Twitter remains a stunningly simple application. That's its strength, but the simplicity also creates an opportunity for other services to apply Twitter's model to other ends. Facebook most notably just appropriated Twitter's user experience with the redesign of its homepage. Apparently, Facebook thinks that the Twitter model (combined with the related FriendFeed model) is the best way for friends to exchange information of all types - not only status updates but links, images, videos, and more. And months prior to that, Yammer did something similar for the workplace by releasing an enterprise microblogging service.
This is just the start. Over the next few years, we are going to see social services across the spectrum appropriate and expand upon the basic functionality of Twitter, because there are needs that Twitter doesn't (and can't) fulfill, either onsite or through its API. Since all software is becoming social, expect the Twitterification of software in general.
Why is the Twitter way of communicating so powerful - and consequently, why will others borrow from it? Microblogging is passive, it's distributed, and it's easy. In other words, people can digest and respond to tweets as they please. There's no technological or sociological pressure for them to consume or act on information in ways that are disproportionate to their interest level. When you post a tweet, it gets blasted out to many recipients all at once, unlike email which is architecturally designed for a limited audience. And each tweet demands very little from its users - just a simple thought or observation.

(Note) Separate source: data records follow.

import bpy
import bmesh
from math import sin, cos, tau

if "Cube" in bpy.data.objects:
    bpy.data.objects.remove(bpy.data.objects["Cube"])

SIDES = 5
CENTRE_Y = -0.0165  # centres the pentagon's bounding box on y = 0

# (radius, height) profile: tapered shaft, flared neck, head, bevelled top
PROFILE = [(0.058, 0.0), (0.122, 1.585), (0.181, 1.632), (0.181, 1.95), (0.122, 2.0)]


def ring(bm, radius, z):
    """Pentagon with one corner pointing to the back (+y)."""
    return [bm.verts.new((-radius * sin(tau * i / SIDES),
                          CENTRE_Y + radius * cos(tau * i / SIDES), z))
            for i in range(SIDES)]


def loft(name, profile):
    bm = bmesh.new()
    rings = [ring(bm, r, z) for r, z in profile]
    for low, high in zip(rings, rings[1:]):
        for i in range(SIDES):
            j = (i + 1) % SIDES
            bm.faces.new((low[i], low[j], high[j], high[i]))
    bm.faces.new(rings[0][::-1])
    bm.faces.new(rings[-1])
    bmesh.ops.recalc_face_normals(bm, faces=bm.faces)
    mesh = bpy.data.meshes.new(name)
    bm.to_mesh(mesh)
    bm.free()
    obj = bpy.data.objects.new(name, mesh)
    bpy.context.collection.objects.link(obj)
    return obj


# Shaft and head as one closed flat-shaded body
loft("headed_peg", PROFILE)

So, Twitter has set the standard. It's currently proving that its model can appeal to mainstream audiences, who actually appear capable of grokking its utility (which was not always a given). But this is just the beginning - just as "social networking" features pervade services of all kinds these days, microblogging will also become ubiquitous - and it will assume different forms depending on the various needs at hand.